The votes have been tallied, and thanks to our esteemed panel of judges, we’re pleased to announce that this year’s California Leopold Conservation Award recipient is Rominger Brothers Farms.
First Adopters, Innovators
The farm and rangeland owned and managed by Bruce and Rick Rominger represents a community they love, respect, share with others and protect in perpetuity. They grow diversified crops – including wine grapes, processing tomatoes, rice and hay – in ways that protect the environment, using a full toolbox of stewardship practices and partnerships. This includes planting miles of hedgerows to benefit important pollinators like bees, restoring over 5,000 feet of stream corridors to connect riparian areas and wetlands to aid a variety of species, and managing irrigation water on their rice fields to boost declining shorebird populations.
The Romingers have long been recognized leaders for their adaptability and innovation while overcoming regulatory challenges that, together with their conservation goals, enhance their business. Community service and outreach round out the leadership character of Rominger Brothers Farms.
“It’s an honor to even be considered for the Leopold Conservation Award, and an even greater honor to win it, especially considering all the accomplished past winners. We are humbled to be part of that list of distinguished recipients. We love what we’re doing and believe what we’re doing improves our part of California in meaningful ways for the future. To have the Leopold Conservation Award associated with our farm is a tremendous privilege.” – Bruce Rominger, Rominger Brothers Farms
About the Award
Sand County Foundation created the Leopold Conservation Award to inspire American landowners by recognizing exceptional farmers, ranchers and foresters. The prestigious award, named in honor of renowned conservationist Aldo Leopold, is given in 20 states.
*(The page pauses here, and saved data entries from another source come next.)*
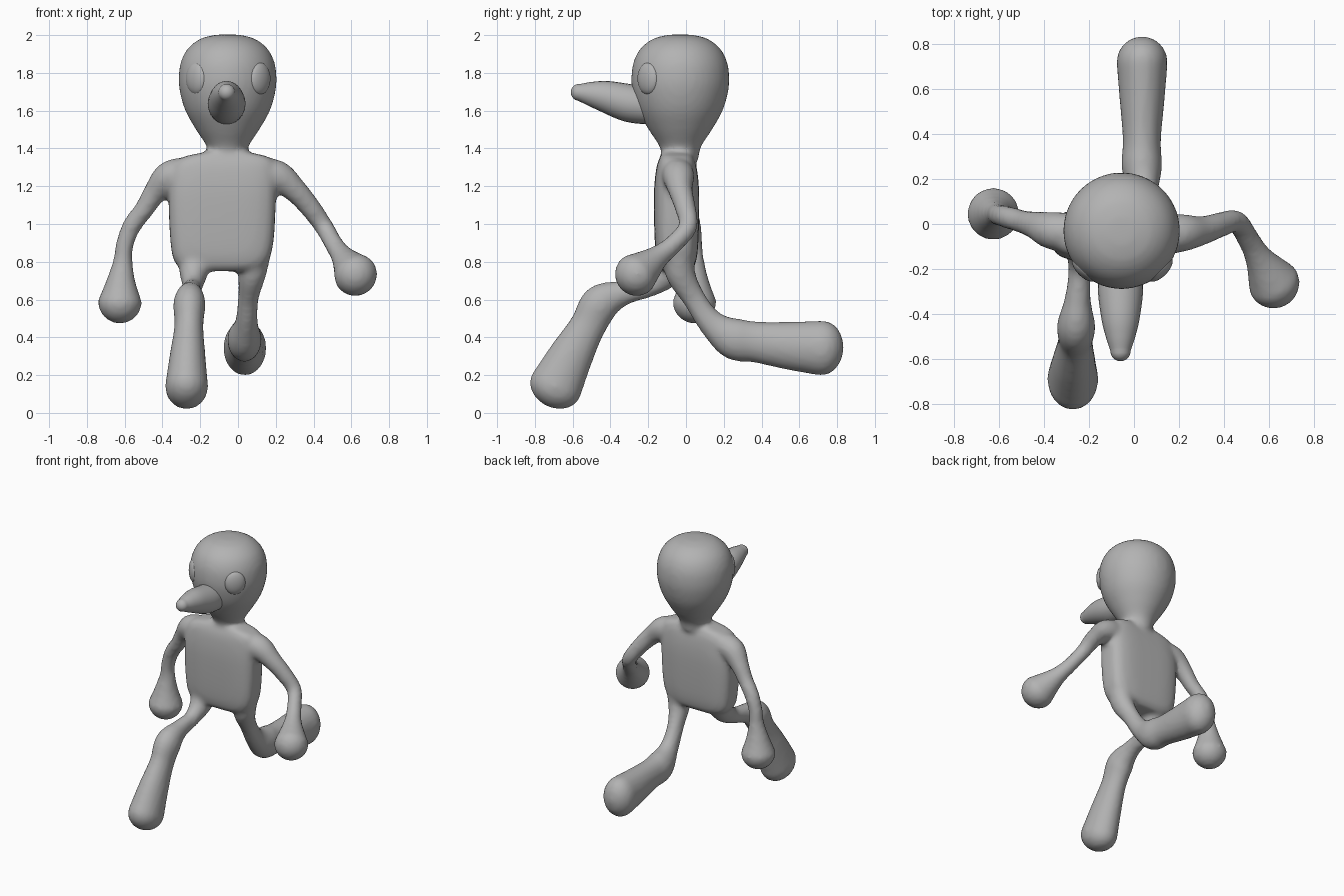
import bpy, bmesh, math
from mathutils import Vector, Matrix

if "Cube" in bpy.data.objects:
    bpy.data.objects.remove(bpy.data.objects["Cube"], do_unlink=True)

grey = bpy.data.materials.new("clay_grey")
grey.use_nodes = True
grey.diffuse_color = (0.45, 0.45, 0.45, 1)
grey.node_tree.nodes["Principled BSDF"].inputs["Base Color"].default_value = (0.45, 0.45, 0.45, 1)


def make_object(name, bm):
    bmesh.ops.recalc_face_normals(bm, faces=bm.faces)
    for f in bm.faces:
        f.smooth = True
    mesh = bpy.data.meshes.new(name)
    bm.to_mesh(mesh)
    bm.free()
    mesh.materials.append(grey)
    obj = bpy.data.objects.new(name, mesh)
    bpy.context.collection.objects.link(obj)
    return obj


def skin(bm, rings):
    """Bridge equal rings of points into a closed skin."""
    loops = [[bm.verts.new(p) for p in ring] for ring in rings]
    n = len(loops[0])
    for a, b in zip(loops, loops[1:]):
        for i in range(n):
            j = (i + 1) % n
            bm.faces.new((a[i], a[j], b[j], b[i]))
    bm.faces.new(loops[0])
    bm.faces.new(loops[-1])


def spline(points, steps=6):
    """Catmull-Rom interpolation of position and radius together."""
    pts = [Vector(p) for p in points]
    ext = [pts[0] * 2 - pts[1]] + pts + [pts[-1] * 2 - pts[-2]]
    out = []
    for a, b, c, d in zip(ext, ext[1:], ext[2:], ext[3:]):
        for s in range(steps):
            t = s / steps
            out.append(b + (c - a) * (t / 2) + (a * 2 - b * 5 + c * 4 - d) * (t * t / 2)
                       + (b * 3 - a - c * 3 + d) * (t ** 3 / 2))
    return out + [pts[-1]]


def limb(bm, points, deep=1.0, n=24):
    """Tapered limb through (x, y, z, radius) with a round end; deep scales it across x."""
    path = [(Vector(p[:3]), p[3]) for p in spline(points)]
    tip, r = path[-1]
    out = (tip - path[-3][0]).normalized()
    for k in range(1, 8):
        a = k / 8 * math.pi / 2 + 0.1
        path.append((tip + out * r * math.sin(a), r * math.cos(a)))
    rings = []
    for i, (p, r) in enumerate(path):
        t = (path[min(i + 1, len(path) - 1)][0] - path[max(i - 1, 0)][0]).normalized()
        u = (Vector((1, 0, 0)) - t * t.x).normalized()
        v = t.cross(u)
        # the widening grows along the limb, so that the root stays round
        k = 1 + (deep - 1) * min(1, i / (len(path) * 0.6))
        rings.append([p + u * r * math.cos(q) + v * r * k * math.sin(q)
                      for q in (2 * math.pi * j / n for j in range(n))])
    skin(bm, rings)


def stack(bm, sections, cy, power, n=40):
    """Horizontal superellipse sections (z, centre x, half width, half depth)."""
    rings = []
    for z, cx, hx, hy in spline(sections, 4):
        ring = []
        for j in range(n):
            c, s = math.cos(2 * math.pi * j / n), math.sin(2 * math.pi * j / n)
            ring.append((cx + hx * math.copysign(abs(c) ** (2 / power), c),
                         cy + hy * math.copysign(abs(s) ** (2 / power), s), z))
        rings.append(ring)
    skin(bm, rings)


body = bmesh.new()

# Head, narrowing to the neck
head = [(1.34, .095), (1.41, .11), (1.5, .168), (1.6, .224), (1.7, .253), (1.78, .259),
        (1.86, .247), (1.93, .21), (1.98, .145), (2.0, .07), (2.003, .02)]
stack(body, [(z, -.055, r, r) for z, r in head], -.03, 2)

# Flat, boxy torso
stack(body, [(.75, -.09, .17, .07), (.79, -.09, .24, .1), (.9, -.085, .272, .115),
             (1.15, -.083, .284, .12), (1.29, -.075, .275, .108), (1.35, -.065, .235, .09),
             (1.38, -.06, .12, .075)], -.05, 3.6)

# Right arm hangs down, left arm swings forward
limb(body, [(-.24, -.04, 1.27, .085), (-.36, -.03, 1.25, .085), (-.44, -.005, 1.165, .062),
            (-.495, .01, 1.08, .052), (-.562, .03, .99, .05), (-.6, .04, .89, .047),
            (-.61, .045, .8, .052), (-.62, .045, .69, .08), (-.625, .045, .59, .117)])
limb(body, [(.1, -.05, 1.27, .085), (.21, -.04, 1.25, .085), (.3, -.03, 1.18, .065),
            (.38, -.005, 1.09, .056), (.455, .01, .985, .05), (.51, -.07, .89, .05),
            (.555, -.15, .825, .063), (.62, -.26, .735, .117)])

# Right leg steps forward, left leg kicks back
limb(body, [(-.22, -.04, .86, .1), (-.235, -.1, .74, .075), (-.24, -.2, .668, .052),
            (-.25, -.33, .635, .058), (-.257, -.45, .58, .085), (-.26, -.52, .46, .077),
            (-.267, -.61, .3, .095), (-.272, -.69, .14, .114)], 1.25)
limb(body, [(.09, -.04, .87, .09), (.075, -.03, .74, .075), (.055, .04, .61, .055),
            (.045, .13, .48, .06), (.035, .25, .395, .09), (.035, .37, .375, .085),
            (.036, .55, .355, .1), (.036, .72, .343, .114)], 1.28)

# Fuse the parts into one soft skin
obj = make_object("body", body)
mod = obj.modifiers.new("fuse", "REMESH")
mod.mode = "VOXEL"
mod.voxel_size = 0.016
mod.use_smooth_shade = True
mod = obj.modifiers.new("soften", "SMOOTH")
mod.factor = 0.5
mod.iterations = 6

# Long tapering nose
nose = bmesh.new()
limb(nose, [(-.06, -.18, 1.62, .095), (-.06, -.3, 1.64, .1), (-.06, -.42, 1.673, .085),
            (-.06, -.5, 1.688, .066), (-.06, -.565, 1.697, .045)])
make_object("nose", nose)

# Flattened oval eyes, turned outwards
for side, name in ((-1, "right_eye"), (1, "left_eye")):
    eye = bmesh.new()
    bmesh.ops.create_uvsphere(eye, u_segments=24, v_segments=16, radius=1)
    place = (Matrix.Translation((-.052 + side * .167, -.2, 1.77))
             @ Matrix.Rotation(side * math.pi / 4, 4, "Z")
             @ Matrix.Diagonal((.072, .036, .085, 1)))
    bmesh.ops.transform(eye, matrix=place, verts=eye.verts)
    make_object(name, eye)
The award is presented annually by Sand County Foundation, Sustainable Conservation and the California Farm Bureau Federation. Rominger Brothers Farms (Yolo County) received $10,000 and a crystal depicting Aldo Leopold at the California Farm Bureau convention in San Diego, December 9.
Philip Verwey Dairy, Hanford (Kings County) is a first-generation dairy whose philosophy for every management decision is: take care of the people, take care of the animals and take care of the environment on and around the farm. Their commitment to innovation and continuous improvement is evident with their 10-acre covered lagoon manure digester that generates renewable electricity that powers the farm, on-farm wells and their local community. This enables generating clean, renewable energy for two electric-powered feed mixing stations that significantly reduces the use of diesel fuel and harmful air emissions. A five-acre solar array currently being built will help the farm attain its future goal of becoming carbon-neutral.
Rose Marie and Ward Burroughs of Burroughs Family Farms in Denair (Stanislaus County), along with their family, are co-owners of five diversified, sustainable farms that produce organic almonds, beef, chicken and eggs, dairy, olives, hay and more. Exceeding organic standards, the family continually refines and enhances their systems to reduce water use and improve soil fertility. This system prioritizes biodiversity, and seeks to replenish groundwater aquifers, as well as enhance watershed and ecosystem health, while supporting their growing and diverse family enterprises.
The Leopold Conservation Award is made possible thanks to generous contributions from Farm Credit, The Harvey L. & Maud S. Sorenson Foundation, The Nature Conservancy, McDonald’s and California Leopold Conservation Award alumni.
Sand County Foundation inspires and enables a growing number of private landowners to ethically manage natural resources in their care, so future generations have clean and abundant water, healthy soil to support agriculture and forestry, plentiful habitat for wildlife and opportunities for outdoor recreation.
The California Farm Bureau Federation works to protect family farms and ranches on behalf of nearly 40,000 members statewide and as part of a nationwide network of more than 5.5 million Farm Bureau members.
Sustainable Conservation helps California thrive by uniting people to solve the toughest challenges facing the state’s land, air and water. Since 1993, it has brought together business, landowners and government to steward the resources that all Californians depend on in ways that make economic sense. Sustainable Conservation believes common ground is California’s most important resource.